▸ **Activity**
Show every line below where "across" appears.

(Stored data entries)
========

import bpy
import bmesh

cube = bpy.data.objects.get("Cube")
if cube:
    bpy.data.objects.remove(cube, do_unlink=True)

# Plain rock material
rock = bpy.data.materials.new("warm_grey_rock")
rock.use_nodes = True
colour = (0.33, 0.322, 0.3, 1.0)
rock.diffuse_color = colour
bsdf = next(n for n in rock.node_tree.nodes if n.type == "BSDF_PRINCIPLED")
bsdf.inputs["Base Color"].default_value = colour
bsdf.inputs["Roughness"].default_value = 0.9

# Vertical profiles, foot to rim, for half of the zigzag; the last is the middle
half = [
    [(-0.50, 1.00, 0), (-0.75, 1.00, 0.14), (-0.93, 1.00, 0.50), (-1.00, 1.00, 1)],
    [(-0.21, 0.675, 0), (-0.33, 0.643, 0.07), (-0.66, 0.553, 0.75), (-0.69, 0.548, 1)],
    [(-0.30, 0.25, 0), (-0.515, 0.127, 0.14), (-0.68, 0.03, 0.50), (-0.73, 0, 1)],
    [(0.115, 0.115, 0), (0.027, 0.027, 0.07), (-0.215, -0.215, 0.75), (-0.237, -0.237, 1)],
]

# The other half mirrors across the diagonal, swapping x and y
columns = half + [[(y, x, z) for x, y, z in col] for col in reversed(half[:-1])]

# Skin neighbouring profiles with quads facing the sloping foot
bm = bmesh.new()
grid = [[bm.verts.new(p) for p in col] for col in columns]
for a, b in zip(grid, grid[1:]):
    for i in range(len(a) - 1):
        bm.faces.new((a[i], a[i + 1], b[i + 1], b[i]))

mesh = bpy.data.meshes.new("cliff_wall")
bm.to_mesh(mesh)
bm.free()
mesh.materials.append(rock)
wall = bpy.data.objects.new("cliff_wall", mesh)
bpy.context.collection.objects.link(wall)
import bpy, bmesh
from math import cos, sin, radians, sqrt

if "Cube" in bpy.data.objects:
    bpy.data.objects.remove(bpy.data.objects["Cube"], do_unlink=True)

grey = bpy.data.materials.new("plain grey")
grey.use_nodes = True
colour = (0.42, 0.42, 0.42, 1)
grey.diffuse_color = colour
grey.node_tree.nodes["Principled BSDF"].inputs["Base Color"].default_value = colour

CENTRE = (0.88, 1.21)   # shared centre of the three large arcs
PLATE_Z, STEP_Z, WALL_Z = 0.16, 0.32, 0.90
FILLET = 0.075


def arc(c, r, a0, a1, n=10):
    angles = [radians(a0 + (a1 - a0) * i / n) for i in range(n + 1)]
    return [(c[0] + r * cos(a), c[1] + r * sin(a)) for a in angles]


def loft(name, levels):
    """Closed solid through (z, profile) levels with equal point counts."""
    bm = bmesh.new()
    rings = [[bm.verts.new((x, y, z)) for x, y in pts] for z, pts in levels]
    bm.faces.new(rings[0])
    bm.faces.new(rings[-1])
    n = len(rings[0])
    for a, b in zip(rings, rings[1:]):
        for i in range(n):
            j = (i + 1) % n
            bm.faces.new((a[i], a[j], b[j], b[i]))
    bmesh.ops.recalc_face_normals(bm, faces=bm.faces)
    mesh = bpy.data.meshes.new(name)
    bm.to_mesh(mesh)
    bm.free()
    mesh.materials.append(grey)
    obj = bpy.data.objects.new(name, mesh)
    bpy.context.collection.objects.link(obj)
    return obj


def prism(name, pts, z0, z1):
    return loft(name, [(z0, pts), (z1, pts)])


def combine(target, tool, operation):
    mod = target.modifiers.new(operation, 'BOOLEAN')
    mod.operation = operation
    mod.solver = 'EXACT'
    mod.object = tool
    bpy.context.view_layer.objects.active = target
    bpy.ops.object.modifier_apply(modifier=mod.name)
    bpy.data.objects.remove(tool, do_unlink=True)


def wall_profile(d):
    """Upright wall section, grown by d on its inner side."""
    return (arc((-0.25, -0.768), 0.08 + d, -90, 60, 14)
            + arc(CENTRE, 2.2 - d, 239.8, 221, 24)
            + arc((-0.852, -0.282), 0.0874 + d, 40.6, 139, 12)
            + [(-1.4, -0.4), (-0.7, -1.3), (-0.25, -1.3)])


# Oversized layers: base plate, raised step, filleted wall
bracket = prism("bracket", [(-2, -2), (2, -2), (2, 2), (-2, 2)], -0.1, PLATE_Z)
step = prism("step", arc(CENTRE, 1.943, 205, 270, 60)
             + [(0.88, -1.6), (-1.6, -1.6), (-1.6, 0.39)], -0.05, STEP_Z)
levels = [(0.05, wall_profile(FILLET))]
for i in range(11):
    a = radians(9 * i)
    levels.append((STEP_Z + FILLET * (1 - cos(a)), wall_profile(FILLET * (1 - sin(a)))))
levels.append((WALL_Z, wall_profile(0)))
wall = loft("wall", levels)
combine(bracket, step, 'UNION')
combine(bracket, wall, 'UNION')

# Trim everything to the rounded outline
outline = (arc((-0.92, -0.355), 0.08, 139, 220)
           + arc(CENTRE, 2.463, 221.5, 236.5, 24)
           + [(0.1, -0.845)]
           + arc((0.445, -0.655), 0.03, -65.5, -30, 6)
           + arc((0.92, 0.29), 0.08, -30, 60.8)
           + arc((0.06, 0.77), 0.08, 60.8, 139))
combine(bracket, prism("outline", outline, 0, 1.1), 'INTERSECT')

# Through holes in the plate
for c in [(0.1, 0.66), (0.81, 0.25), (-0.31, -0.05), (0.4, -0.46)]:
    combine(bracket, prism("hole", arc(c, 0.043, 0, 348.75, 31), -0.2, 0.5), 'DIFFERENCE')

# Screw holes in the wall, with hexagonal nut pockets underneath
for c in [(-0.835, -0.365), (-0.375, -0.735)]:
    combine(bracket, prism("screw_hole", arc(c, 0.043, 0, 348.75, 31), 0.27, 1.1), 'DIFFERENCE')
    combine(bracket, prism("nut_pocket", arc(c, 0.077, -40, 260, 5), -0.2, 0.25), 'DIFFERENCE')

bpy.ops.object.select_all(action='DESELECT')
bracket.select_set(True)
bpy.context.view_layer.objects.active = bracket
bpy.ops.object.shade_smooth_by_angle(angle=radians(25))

========

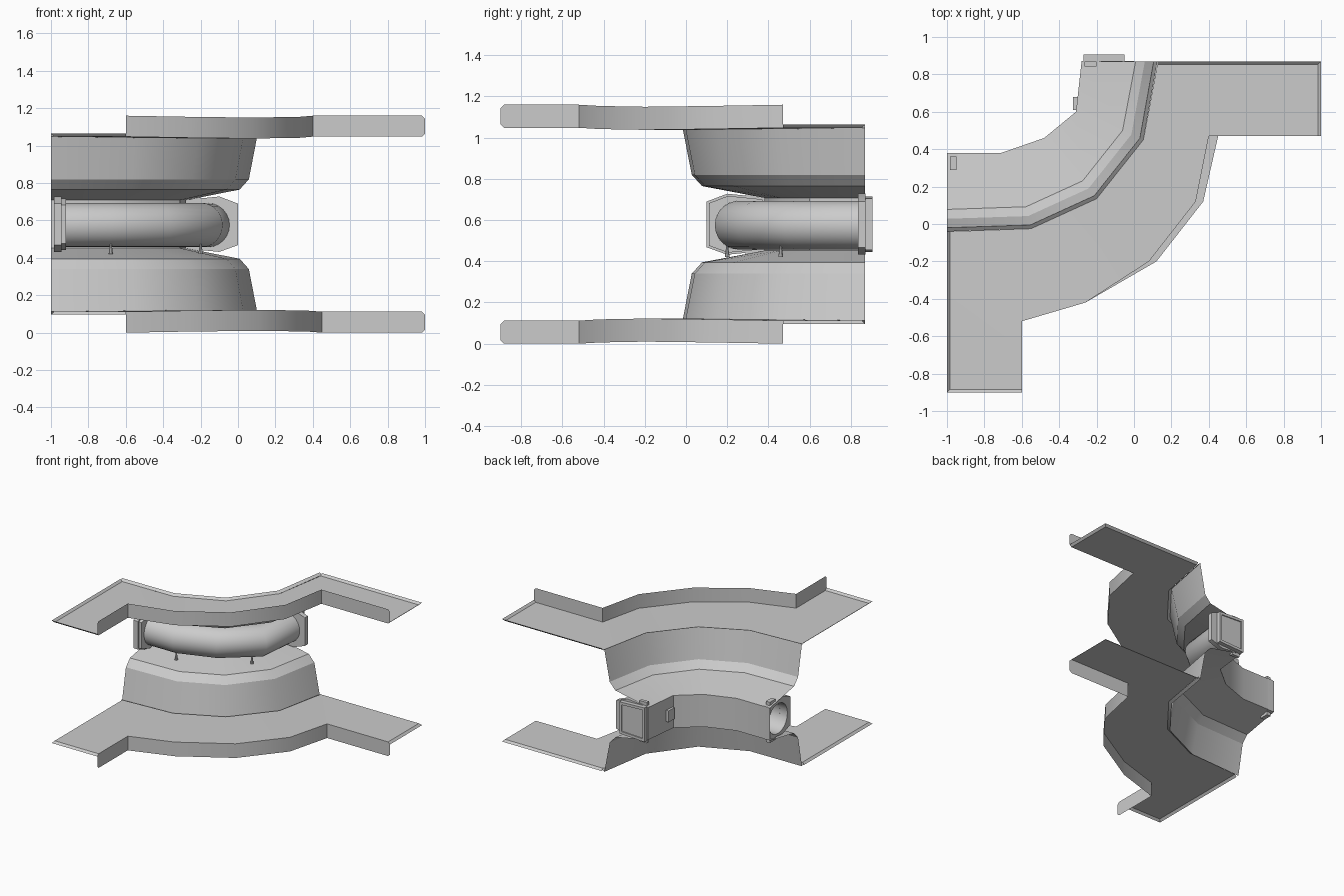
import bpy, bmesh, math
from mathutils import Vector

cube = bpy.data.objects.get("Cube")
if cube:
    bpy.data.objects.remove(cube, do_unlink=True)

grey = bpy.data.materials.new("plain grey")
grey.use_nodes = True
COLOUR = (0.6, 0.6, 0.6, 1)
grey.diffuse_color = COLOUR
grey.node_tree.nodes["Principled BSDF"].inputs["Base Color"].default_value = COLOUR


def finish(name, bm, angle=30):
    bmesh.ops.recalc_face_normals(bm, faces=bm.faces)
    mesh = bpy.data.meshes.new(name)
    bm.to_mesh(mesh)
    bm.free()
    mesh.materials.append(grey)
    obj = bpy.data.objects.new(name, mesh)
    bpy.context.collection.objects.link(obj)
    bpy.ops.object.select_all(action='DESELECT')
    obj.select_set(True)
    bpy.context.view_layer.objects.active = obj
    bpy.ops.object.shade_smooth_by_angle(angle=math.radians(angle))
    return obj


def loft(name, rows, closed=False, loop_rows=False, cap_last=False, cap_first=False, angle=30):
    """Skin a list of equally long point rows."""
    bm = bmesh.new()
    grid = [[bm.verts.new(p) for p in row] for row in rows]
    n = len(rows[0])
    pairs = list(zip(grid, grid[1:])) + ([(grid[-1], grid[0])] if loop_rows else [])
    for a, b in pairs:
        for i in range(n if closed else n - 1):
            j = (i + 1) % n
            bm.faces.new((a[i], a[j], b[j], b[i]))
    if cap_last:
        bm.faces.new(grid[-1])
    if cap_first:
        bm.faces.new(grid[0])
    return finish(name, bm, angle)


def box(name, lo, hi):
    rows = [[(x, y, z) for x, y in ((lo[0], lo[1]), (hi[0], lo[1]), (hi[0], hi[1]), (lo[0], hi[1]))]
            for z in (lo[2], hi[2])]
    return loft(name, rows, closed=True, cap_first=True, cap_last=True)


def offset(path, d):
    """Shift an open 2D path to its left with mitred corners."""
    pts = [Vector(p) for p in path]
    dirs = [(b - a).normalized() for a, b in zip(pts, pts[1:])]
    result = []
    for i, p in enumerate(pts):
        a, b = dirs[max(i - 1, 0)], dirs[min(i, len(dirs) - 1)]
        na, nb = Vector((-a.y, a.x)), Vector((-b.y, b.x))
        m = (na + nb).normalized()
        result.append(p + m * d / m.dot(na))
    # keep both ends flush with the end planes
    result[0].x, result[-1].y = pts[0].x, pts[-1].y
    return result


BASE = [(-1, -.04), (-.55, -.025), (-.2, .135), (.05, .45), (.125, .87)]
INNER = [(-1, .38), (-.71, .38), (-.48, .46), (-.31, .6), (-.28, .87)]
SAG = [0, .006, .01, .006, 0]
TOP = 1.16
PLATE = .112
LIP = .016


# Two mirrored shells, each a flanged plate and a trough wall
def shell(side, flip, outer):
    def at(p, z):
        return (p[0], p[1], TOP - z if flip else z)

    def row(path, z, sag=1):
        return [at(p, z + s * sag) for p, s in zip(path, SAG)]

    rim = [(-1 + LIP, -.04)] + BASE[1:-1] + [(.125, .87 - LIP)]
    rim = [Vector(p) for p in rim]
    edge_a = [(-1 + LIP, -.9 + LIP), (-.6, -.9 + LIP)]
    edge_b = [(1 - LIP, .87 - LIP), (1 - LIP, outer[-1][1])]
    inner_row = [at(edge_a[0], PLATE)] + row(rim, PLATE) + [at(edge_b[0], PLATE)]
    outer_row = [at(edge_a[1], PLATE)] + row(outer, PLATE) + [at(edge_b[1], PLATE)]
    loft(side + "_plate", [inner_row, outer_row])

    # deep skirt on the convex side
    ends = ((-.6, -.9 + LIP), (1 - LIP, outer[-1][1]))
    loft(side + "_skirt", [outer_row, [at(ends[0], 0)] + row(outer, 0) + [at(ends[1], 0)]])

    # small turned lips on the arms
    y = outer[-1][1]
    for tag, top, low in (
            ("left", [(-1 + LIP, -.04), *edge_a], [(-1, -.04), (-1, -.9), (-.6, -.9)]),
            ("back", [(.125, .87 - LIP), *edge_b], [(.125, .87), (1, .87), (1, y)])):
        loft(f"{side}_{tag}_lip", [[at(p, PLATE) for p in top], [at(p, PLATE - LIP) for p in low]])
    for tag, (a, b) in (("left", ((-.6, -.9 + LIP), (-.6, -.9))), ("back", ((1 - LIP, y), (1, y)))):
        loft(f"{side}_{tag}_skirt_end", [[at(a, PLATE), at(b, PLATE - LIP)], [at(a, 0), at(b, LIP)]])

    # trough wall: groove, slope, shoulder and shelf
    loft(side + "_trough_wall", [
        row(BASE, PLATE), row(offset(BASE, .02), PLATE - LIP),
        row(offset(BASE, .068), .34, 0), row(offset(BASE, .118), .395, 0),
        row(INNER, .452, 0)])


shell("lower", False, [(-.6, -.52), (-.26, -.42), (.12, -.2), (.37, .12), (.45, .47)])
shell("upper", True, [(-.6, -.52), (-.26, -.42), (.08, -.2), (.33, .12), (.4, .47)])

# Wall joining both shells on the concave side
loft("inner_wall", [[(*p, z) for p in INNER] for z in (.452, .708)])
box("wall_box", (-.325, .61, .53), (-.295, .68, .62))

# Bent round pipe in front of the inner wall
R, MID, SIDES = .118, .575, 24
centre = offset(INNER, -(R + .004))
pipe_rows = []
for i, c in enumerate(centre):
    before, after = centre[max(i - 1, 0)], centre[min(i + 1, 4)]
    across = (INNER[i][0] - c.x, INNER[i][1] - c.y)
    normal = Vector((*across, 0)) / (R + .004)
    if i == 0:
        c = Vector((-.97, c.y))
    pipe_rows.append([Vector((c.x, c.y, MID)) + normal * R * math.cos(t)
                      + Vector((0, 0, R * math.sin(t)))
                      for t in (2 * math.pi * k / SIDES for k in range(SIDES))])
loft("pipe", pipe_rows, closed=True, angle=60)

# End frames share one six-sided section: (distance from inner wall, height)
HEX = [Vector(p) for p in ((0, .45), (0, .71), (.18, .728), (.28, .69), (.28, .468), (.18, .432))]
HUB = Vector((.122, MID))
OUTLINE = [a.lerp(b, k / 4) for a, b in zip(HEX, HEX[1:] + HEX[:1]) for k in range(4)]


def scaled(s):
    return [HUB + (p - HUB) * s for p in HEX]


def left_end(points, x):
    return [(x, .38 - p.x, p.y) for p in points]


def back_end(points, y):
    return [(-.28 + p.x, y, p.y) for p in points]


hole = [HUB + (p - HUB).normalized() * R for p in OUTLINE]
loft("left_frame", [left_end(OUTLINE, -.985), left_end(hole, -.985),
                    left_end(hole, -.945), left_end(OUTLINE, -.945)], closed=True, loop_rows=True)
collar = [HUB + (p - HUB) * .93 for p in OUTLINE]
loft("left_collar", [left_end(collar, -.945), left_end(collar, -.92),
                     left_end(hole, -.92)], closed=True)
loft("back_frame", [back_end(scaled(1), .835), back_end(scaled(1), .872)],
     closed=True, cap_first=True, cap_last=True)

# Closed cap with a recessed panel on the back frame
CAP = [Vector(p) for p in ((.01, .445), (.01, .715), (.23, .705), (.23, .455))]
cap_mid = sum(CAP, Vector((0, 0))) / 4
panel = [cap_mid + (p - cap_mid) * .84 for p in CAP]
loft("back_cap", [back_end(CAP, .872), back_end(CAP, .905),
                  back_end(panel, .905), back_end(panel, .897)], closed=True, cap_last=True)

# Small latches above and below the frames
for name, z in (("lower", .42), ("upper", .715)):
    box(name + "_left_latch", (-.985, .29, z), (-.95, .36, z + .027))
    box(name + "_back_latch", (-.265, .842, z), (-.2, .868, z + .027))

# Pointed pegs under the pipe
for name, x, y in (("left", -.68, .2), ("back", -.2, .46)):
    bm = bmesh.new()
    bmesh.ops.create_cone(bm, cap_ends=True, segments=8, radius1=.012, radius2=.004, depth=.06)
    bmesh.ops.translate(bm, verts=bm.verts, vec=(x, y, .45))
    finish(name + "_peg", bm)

========

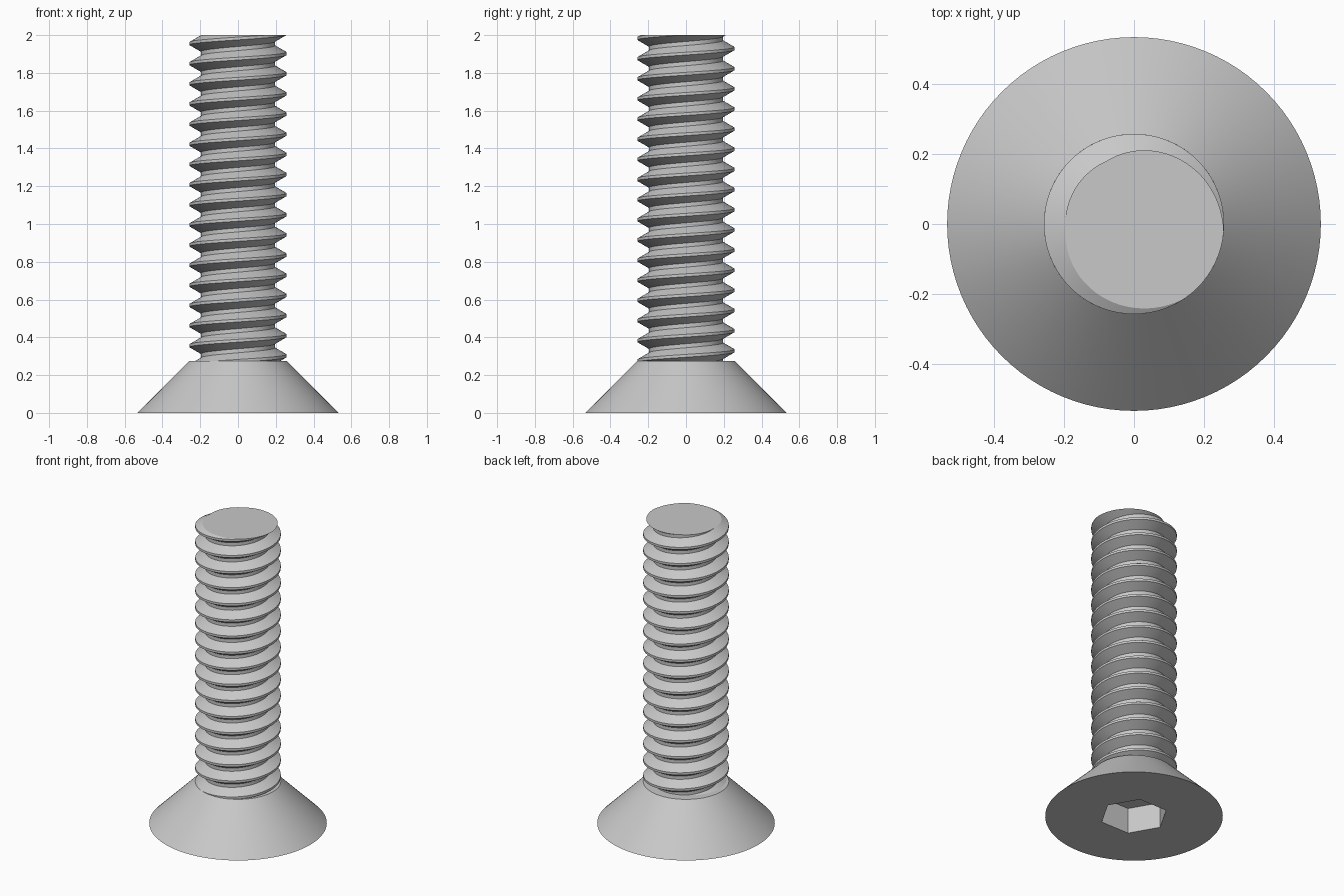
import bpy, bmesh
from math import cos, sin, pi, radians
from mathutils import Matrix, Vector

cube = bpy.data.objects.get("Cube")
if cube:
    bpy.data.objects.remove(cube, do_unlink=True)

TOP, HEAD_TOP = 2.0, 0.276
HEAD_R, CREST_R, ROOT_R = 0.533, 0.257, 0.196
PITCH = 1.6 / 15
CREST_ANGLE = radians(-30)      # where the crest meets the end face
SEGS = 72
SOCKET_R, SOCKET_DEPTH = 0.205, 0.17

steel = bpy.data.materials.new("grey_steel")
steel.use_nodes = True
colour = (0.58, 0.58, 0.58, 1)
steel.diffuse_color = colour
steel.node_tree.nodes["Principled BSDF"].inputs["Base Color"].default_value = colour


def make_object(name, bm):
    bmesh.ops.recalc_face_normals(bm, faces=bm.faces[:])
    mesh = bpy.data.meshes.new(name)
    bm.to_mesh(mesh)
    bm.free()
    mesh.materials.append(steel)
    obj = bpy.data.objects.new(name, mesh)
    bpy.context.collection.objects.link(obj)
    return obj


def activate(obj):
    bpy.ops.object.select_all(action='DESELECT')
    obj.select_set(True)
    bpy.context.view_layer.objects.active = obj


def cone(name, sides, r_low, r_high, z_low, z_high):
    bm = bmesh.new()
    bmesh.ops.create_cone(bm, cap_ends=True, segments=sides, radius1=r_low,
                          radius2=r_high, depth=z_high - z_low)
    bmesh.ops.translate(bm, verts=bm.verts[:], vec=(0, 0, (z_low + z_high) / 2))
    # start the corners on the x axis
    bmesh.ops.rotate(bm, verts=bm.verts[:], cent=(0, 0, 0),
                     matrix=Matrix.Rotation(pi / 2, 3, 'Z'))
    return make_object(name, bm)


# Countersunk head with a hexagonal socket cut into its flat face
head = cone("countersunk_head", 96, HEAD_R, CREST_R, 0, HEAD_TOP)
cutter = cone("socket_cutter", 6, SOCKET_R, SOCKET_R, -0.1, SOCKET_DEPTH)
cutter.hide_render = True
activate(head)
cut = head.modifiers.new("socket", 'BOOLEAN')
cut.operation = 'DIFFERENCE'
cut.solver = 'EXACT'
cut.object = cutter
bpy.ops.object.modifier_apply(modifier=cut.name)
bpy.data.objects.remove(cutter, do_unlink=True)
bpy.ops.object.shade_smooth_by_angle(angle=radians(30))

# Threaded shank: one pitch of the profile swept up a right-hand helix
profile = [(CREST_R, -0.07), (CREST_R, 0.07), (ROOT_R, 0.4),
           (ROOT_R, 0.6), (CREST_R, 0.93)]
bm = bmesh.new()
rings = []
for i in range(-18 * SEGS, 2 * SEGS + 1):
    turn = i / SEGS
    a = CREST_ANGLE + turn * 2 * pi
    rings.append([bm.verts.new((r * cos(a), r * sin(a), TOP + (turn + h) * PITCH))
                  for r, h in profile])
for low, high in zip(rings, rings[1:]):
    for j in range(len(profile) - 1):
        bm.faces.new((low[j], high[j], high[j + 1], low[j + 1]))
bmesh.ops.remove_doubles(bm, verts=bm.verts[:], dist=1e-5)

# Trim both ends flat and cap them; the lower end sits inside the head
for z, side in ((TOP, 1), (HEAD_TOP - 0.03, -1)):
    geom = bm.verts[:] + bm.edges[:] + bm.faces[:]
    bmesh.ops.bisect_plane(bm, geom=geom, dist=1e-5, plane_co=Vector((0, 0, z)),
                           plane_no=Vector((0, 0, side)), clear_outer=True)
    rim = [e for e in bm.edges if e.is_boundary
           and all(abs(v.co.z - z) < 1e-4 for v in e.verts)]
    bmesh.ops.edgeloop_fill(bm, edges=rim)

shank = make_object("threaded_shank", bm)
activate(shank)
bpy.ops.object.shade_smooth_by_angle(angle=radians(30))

========

▸ **Your response**
# The other half mirrors across the diagonal, swapping x and y
    across = (INNER[i][0] - c.x, INNER[i][1] - c.y)
    normal = Vector((*across, 0)) / (R + .004)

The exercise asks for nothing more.